- The biggest limitation of Pearson correlation is that it assumes that the variables have linear relationship between them. Most of the variables do not have linear relationships. As an instance, the financial assets have a non linear relationship between them.
- When the value of Pearson correlation is 0, it means that there is no linear relationship between the two variables. However, there could be a non-linear relationship between the variables. Hence the value 0 does not imply that the two variables are completely independent of each other.
- The variance of the variables is expected to be finite. This is not the case most of the times, as an instance when the distribution is Student-t.
- The Pearson correlation is changed once we transform the data. Often, in the data science projects, we calculate the log of a variable to transform it into a linear variable. The side effect of it is that the Pearson correlation will also change.

To compute Pearson correlation in Python:

`scipy.stats.pearsonr(variable1`**, variable2**)

*variable1 and variable2 can be arrays.*

# 2. Spearman Ranking Correlation

Sometimes the elements in our data sets have orders. This is particular common in time series data. In those instances, we can calculate the Spearman ranking correlation measure to find the relationship of the ranked variables.

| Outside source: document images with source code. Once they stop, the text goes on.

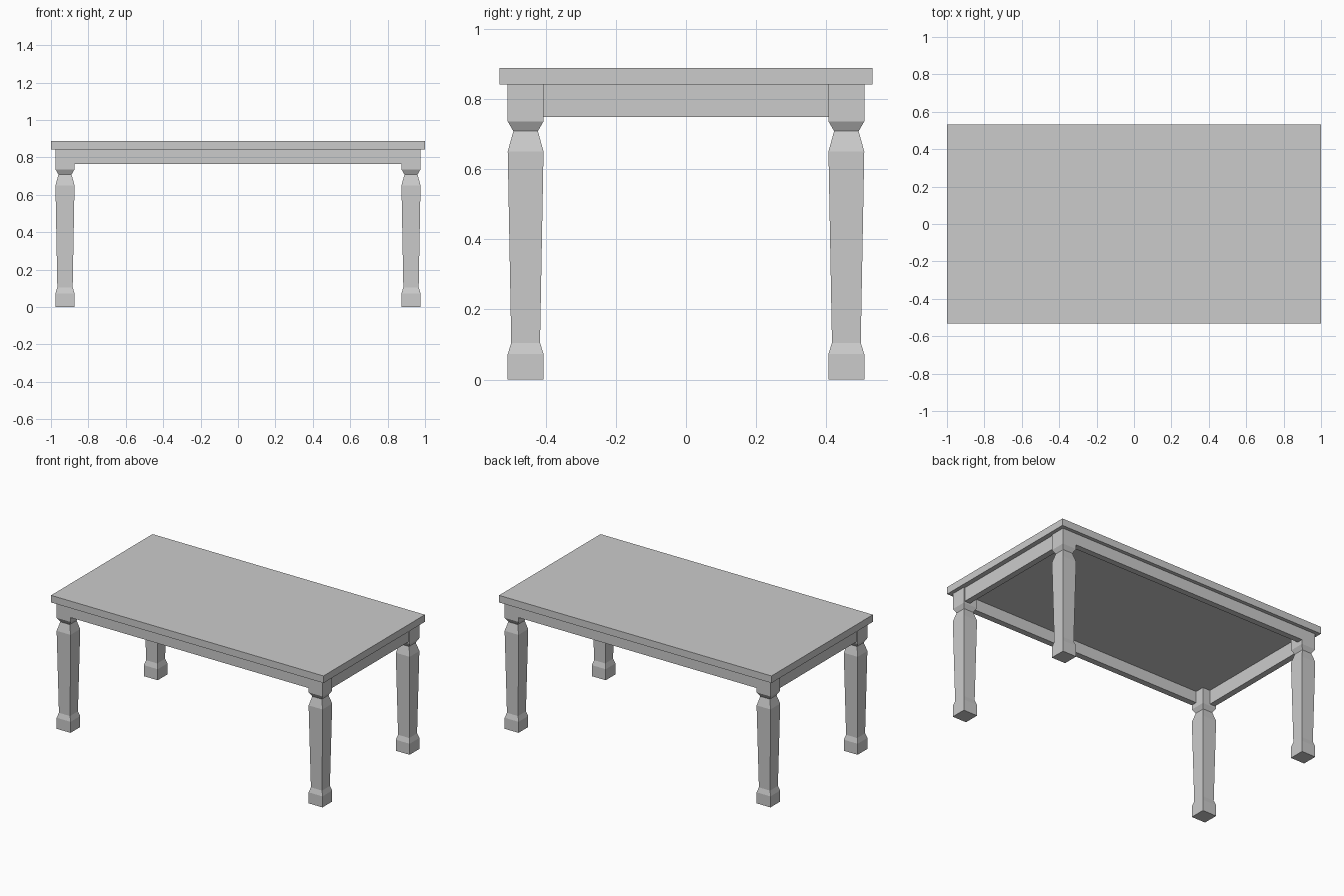
import bpy, bmesh

if "Cube" in bpy.data.objects:
    bpy.data.objects.remove(bpy.data.objects["Cube"])

TOP_Z, UNDER_Z = 0.888, 0.841
LEG_X, LEG_Y, HALF = 0.925, 0.457, 0.051


def box(name, x0, x1, y0, y1, z0, z1):
    bpy.ops.mesh.primitive_cube_add(
        size=1, location=((x0 + x1) / 2, (y0 + y1) / 2, (z0 + z1) / 2))
    ob = bpy.context.object
    ob.name = name
    ob.scale = (x1 - x0, y1 - y0, z1 - z0)
    bpy.ops.object.transform_apply(location=False, rotation=False, scale=True)
    return ob


def square_leg(name, x, y, profile):
    """Stack square rings of (half width, height) into a closed leg."""
    bm = bmesh.new()
    rings = [[bm.verts.new((sx * h, sy * h, z))
              for sx, sy in ((-1, -1), (1, -1), (1, 1), (-1, 1))]
             for h, z in profile]
    for a, b in zip(rings, rings[1:]):
        for i in range(4):
            j = (i + 1) % 4
            bm.faces.new((a[i], a[j], b[j], b[i]))
    bm.faces.new(rings[0][::-1])
    bm.faces.new(rings[-1])
    mesh = bpy.data.meshes.new(name)
    bm.to_mesh(mesh)
    bm.free()
    ob = bpy.data.objects.new(name, mesh)
    ob.location = (x, y, 0)
    bpy.context.collection.objects.link(ob)


# Tabletop
box("tabletop", -1, 1, -0.532, 0.532, UNDER_Z, TOP_Z)

# Tapered legs with block foot, pinched neck and square head
profile = [(HALF, 0), (HALF, 0.073), (0.041, 0.105), (HALF, 0.65),
           (0.035, 0.708), (HALF, 0.736), (HALF, UNDER_Z)]
for sx, side in ((-1, "left"), (1, "right")):
    for sy, end in ((-1, "front"), (1, "back")):
        square_leg(f"{end}_{side}_leg", sx * LEG_X, sy * LEG_Y, profile)

# Long aprons, flush with the leg faces
ix, iy = LEG_X - HALF, LEG_Y - HALF
ox, oy = LEG_X + HALF, LEG_Y + HALF
for s, name in ((-1, "front_apron"), (1, "back_apron")):
    y0, y1 = sorted((s * oy, s * (oy - 0.04)))
    box(name, -ix, ix, y0, y1, 0.765, UNDER_Z)

# Short aprons, slightly recessed
for s, name in ((-1, "left_apron"), (1, "right_apron")):
    x0, x1 = sorted((s * (ox - 0.008), s * (ox - 0.048)))
    box(name, x0, x1, -iy, iy, 0.748, UNDER_Z)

There are three steps to calculate the Spearman rank correlation:

If there are two variables X and Y

1. Order the set pairs of variables X and Y with respect to the set X.

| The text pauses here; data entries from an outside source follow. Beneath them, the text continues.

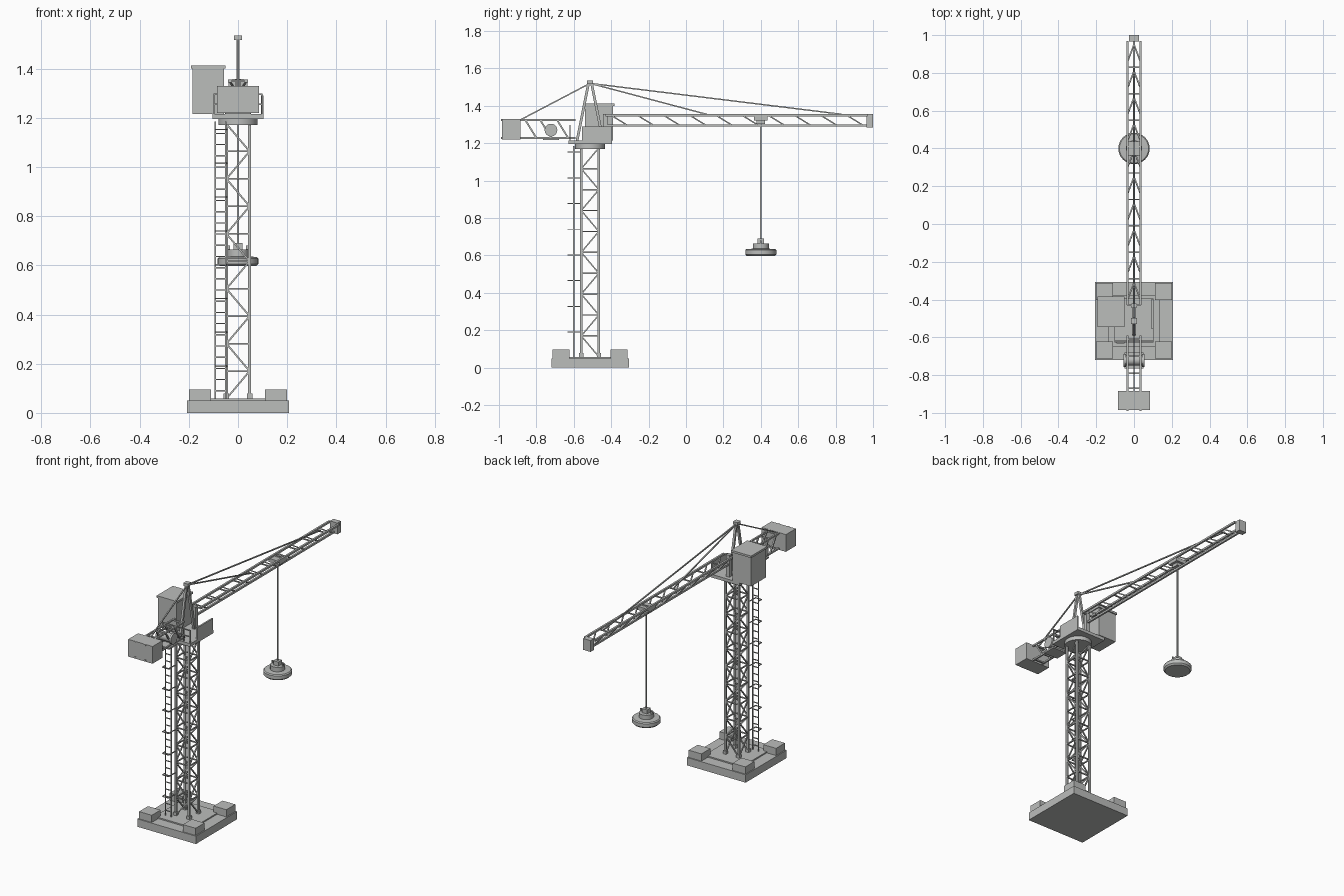
import bpy, bmesh, math
from mathutils import Vector, Matrix

if "Cube" in bpy.data.objects:
    bpy.data.objects.remove(bpy.data.objects["Cube"], do_unlink=True)

grey = bpy.data.materials.new("machine grey")
grey.use_nodes = True
COLOR = (0.5, 0.51, 0.5, 1)
grey.diffuse_color = COLOR
grey.node_tree.nodes["Principled BSDF"].inputs["Base Color"].default_value = COLOR

MY = -0.513          # mast centre along y
Z = Vector((0, 0, 1))


def finish(name, bm):
    mesh = bpy.data.meshes.new(name)
    bm.to_mesh(mesh)
    bm.free()
    mesh.materials.append(grey)
    obj = bpy.data.objects.new(name, mesh)
    bpy.context.collection.objects.link(obj)
    return obj


def add_box(bm, x, y, z):
    """Box from three (low, high) ranges."""
    size = [b - a for a, b in (x, y, z)]
    mid = [(a + b) / 2 for a, b in (x, y, z)]
    bmesh.ops.create_cube(bm, size=1, matrix=Matrix.Translation(mid) @ Matrix.Diagonal((*size, 1)))


def add_bar(bm, a, b, t):
    """Square bar of thickness t between two points."""
    a, b = Vector(a), Vector(b)
    d = b - a
    side = Vector((1, 0, 0)) if abs(d.normalized().x) < 0.9 else Vector((0, 1, 0))
    w = d.normalized()
    u = (side - w * side.dot(w)).normalized()
    v = w.cross(u)
    rot = Matrix((u, v, w)).transposed().to_4x4()
    bmesh.ops.create_cube(bm, size=1, matrix=Matrix.Translation((a + b) / 2) @ rot
                          @ Matrix.Diagonal((t, t, d.length, 1)))


def boxes(name, *ranges):
    bm = bmesh.new()
    for r in ranges:
        add_box(bm, *r)
    return finish(name, bm)


def bars(name, t, segments):
    bm = bmesh.new()
    for a, b in segments:
        add_bar(bm, a, b, t)
    return finish(name, bm)


def lathe(name, profile, centre, axis="Z", sides=32):
    """Solid of revolution from (radius, height) points."""
    bm = bmesh.new()
    verts = [bm.verts.new((r, 0, h)) for r, h in profile]
    edges = [bm.edges.new(p) for p in zip(verts, verts[1:])]
    bmesh.ops.spin(bm, geom=verts + edges, axis=(0, 0, 1), cent=(0, 0, 0),
                   angle=math.tau, steps=sides)
    bmesh.ops.remove_doubles(bm, verts=bm.verts, dist=1e-5)
    bmesh.ops.recalc_face_normals(bm, faces=bm.faces)
    rot = Matrix.Rotation(math.pi / 2, 4, "Y") if axis == "X" else Matrix()
    bm.transform(Matrix.Translation(centre) @ rot)
    obj = finish(name, bm)
    bpy.context.view_layer.objects.active = obj
    obj.select_set(True)
    bpy.ops.object.shade_smooth_by_angle(angle=math.radians(35))
    obj.select_set(False)
    return obj


def span(c, h):
    return (c - h, c + h)


signs = (-1, 1)
corners = [(sx, sy) for sx in signs for sy in signs]

# Base slab, raised pad and corner ballast
boxes("base_slab", (span(0, 0.207), span(MY, 0.207), (0, 0.05)))
boxes("base_pad", (span(0, 0.135), span(MY, 0.135), (0.05, 0.058)))
boxes("ballast_blocks", *[(span(sx * 0.155, 0.045), span(MY + sy * 0.155, 0.045), (0.05, 0.096))
                          for sx, sy in corners])

# Lattice mast
H = 0.047
BOTTOM, TOP, BAYS = 0.058, 1.175, 10
step = (TOP - BOTTOM) / BAYS
boxes("mast_feet", *[(span(sx * H, 0.011), span(MY + sy * H, 0.011), (0.056, 0.078)) for sx, sy in corners])
bars("mast_chords", 0.012, [((sx * H, MY + sy * H, BOTTOM), (sx * H, MY + sy * H, TOP)) for sx, sy in corners])
lacing = []
for k in range(BAYS):
    lo, hi = BOTTOM + k * step, BOTTOM + (k + 1) * step
    d = H if k % 2 == 0 else -H
    for s in signs:
        lacing += [((-d, MY + s * H, lo), (d, MY + s * H, hi)),
                   ((s * H, MY + d, lo), (s * H, MY - d, hi)),
                   ((-H, MY + s * H, hi), (H, MY + s * H, hi)),
                   ((s * H, MY - H, hi), (s * H, MY + H, hi))]
bars("mast_lacing", 0.007, lacing)

# Ladder with safety hoops
LX, RX, LY = -0.092, -0.05, -0.6
bars("ladder_rails", 0.006, [((x, LY, 0.058), (x, LY, 1.185)) for x in (LX, RX)])
bars("ladder_rungs", 0.005, [((LX, LY, 0.09 + i * 0.0455), (RX, LY, 0.09 + i * 0.0455)) for i in range(24)])
hoops = []
for i in range(8):
    z = 0.19 + i * 0.1375
    hoops += [((x, LY, z), (x, LY - 0.03, z)) for x in (LX, RX)]
    hoops += [((LX, LY - 0.03, z), (RX, LY - 0.03, z)), ((RX, LY, z), (-H, MY - H, z))]
bars("ladder_hoops", 0.005, hoops)

# Slewing ring and platform
lathe("slewing_ring", [(0, 0), (0.08, 0), (0.08, 0.027), (0, 0.027)], (0, MY, 1.17))
boxes("slewing_platform", (span(0, 0.103), (-0.627, -0.395), (1.195, 1.215)))
boxes("side_panel", ((0.093, 0.103), (-0.555, -0.397), (1.215, 1.29)))
rail = [((x, -0.62, 1.215), (x, -0.62, 1.295)) for x in (-0.098, -0.05, 0.05, 0.098)]
rail += [((-0.1, -0.62, z), (0.1, -0.62, z)) for z in (1.255, 1.295)]
bars("rear_railing", 0.006, rail)

# Operator cab
boxes("cab_body", ((-0.186, -0.056), (-0.54, -0.39), (1.215, 1.4)))
boxes("cab_roof", ((-0.192, -0.05), (-0.546, -0.383), (1.4, 1.413)))

# Tower peak and stays
APEX = (0, MY, 1.52)
bars("peak_legs", 0.014, [((0, MY + s * 0.07, 1.21), (0, MY + s * 0.008, 1.52)) for s in signs])
boxes("peak_cap", (span(0, 0.016), span(MY, 0.016), (1.517, 1.535)))
bars("stays", 0.007, [(APEX, (0, y, z)) for y, z in ((0.83, 1.355), (0.12, 1.352), (-0.885, 1.325))])

# Jib: two upper chords and one lower chord
J0, J1, JW, JT, JB = -0.43, 0.97, 0.034, 1.349, 1.294
bars("jib_chords", 0.012, [((x, J0, z), (x, J1, z)) for x, z in ((-JW, JT), (JW, JT), (0, JB))])
web = []
for k in range(10):
    y, y2 = J0 + 0.14 * k, J0 + 0.14 * (k + 1)
    web += [((s * JW, y + 0.03, JT), (0, y2 - 0.02, JB)) for s in signs]
    web.append(((-JW, y, JT), (JW, y, JT)))
bars("jib_lacing", 0.007, web)
boxes("jib_end_block", (span(0, 0.026), (0.965, 1.0), (1.285, 1.357)))
boxes("jib_root_mount", (span(0, 0.012), (-0.445, -0.42), (1.21, 1.355)))

# Counter-jib, winch and counterweight
CW = 0.034
bars("counter_jib_chords", 0.01, [((s * CW, -0.99, z), (s * CW, -0.59, z)) for s in signs for z in (1.228, 1.325)])
web = []
for y in (-0.87, -0.79, -0.7, -0.61):
    web += [((s * CW, y + 0.01, 1.325), (s * CW, y + 0.07, 1.228)) for s in signs if y < -0.65]
    web += [((-CW, y, z), (CW, y, z)) for z in (1.228, 1.325)]
bars("counter_jib_lacing", 0.009, web)
boxes("counterweight", (span(0, 0.086), (-0.985, -0.885), (1.22, 1.33)))
boxes("winch_base", (span(0, 0.05), (-0.765, -0.68), (1.216, 1.226)))
lathe("winch_drum", [(0, -0.055), (0.034, -0.055), (0.034, -0.043), (0.027, -0.043),
                     (0.027, 0.043), (0.034, 0.043), (0.034, 0.055), (0, 0.055)],
      (0, -0.722, 1.27), "X", 24)

# Trolley, hoist rope and lifting magnet
HY = 0.4
boxes("trolley", (span(0, 0.038), span(HY, 0.037), (1.322, 1.345)),
      (span(0, 0.022), span(HY, 0.022), (1.303, 1.322)))
bars("hoist_rope", 0.007, [((0, HY, 0.68), (0, HY, 1.31))])
lathe("lifting_magnet", [(0, 0.597), (0.074, 0.597), (0.083, 0.606), (0.083, 0.628), (0.077, 0.634),
                         (0.043, 0.636), (0.043, 0.664), (0, 0.664)], (0, HY, 0))
boxes("magnet_block", (span(0, 0.018), span(HY, 0.018), (0.66, 0.69)))
bars("magnet_lugs", 0.008, [((s * 0.037, HY, 0.635), (s * 0.037, HY, 0.68)) for s in signs])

2. Determine the ranks for each time period i.

3. Compute the difference of the ranks and square the difference.

The correlation will be 1 for perfectly positively correlated variables, -1 implies that the variables have perfect negative correlation and 0 means that there is no correlation between the variables.

The variables are not required to have normal distribution.

We can compute the Spearman ranking correlation in Python:

`scipy.stats.spearmanr(variable1`**, variable2***)*

variable1 and variable2 can be arrays.

# 3. Kendall Correlation Measure

The last important correlation measure is Kendall Tau. Kendall correlation measure is known as Kendall Tau measure. It is a nonparametric measure that does not require any assumptions regarding the joint probability distributions of variables.

Kendall Tau measures the correspondence between the two rankings. We can implement Kendall Tau in Python:

`scipy.stats.kendalltau(variable1`**, variable2***)*

# Pandas Is Great

If you load your data into a Pandas dataframe then you can call a ready-made function in Pandas that can calculate the correlation between every single variable for you.

`df = pd.DataFrame(..)`

df.corr(method)

The parameter method could be *{‘pearson’, ‘kendall’, ‘spearman’}*

If you want to explore Pandas then read my article:

# Summary

This article explained what correlations are, how important they are and the significant role they play.

Finally it explained how we can compute them in Python.

Although the correlation analysis is under-rated but we can see how important it is to measure the correlation and use it wisely in your data science projects.

Hope it helps.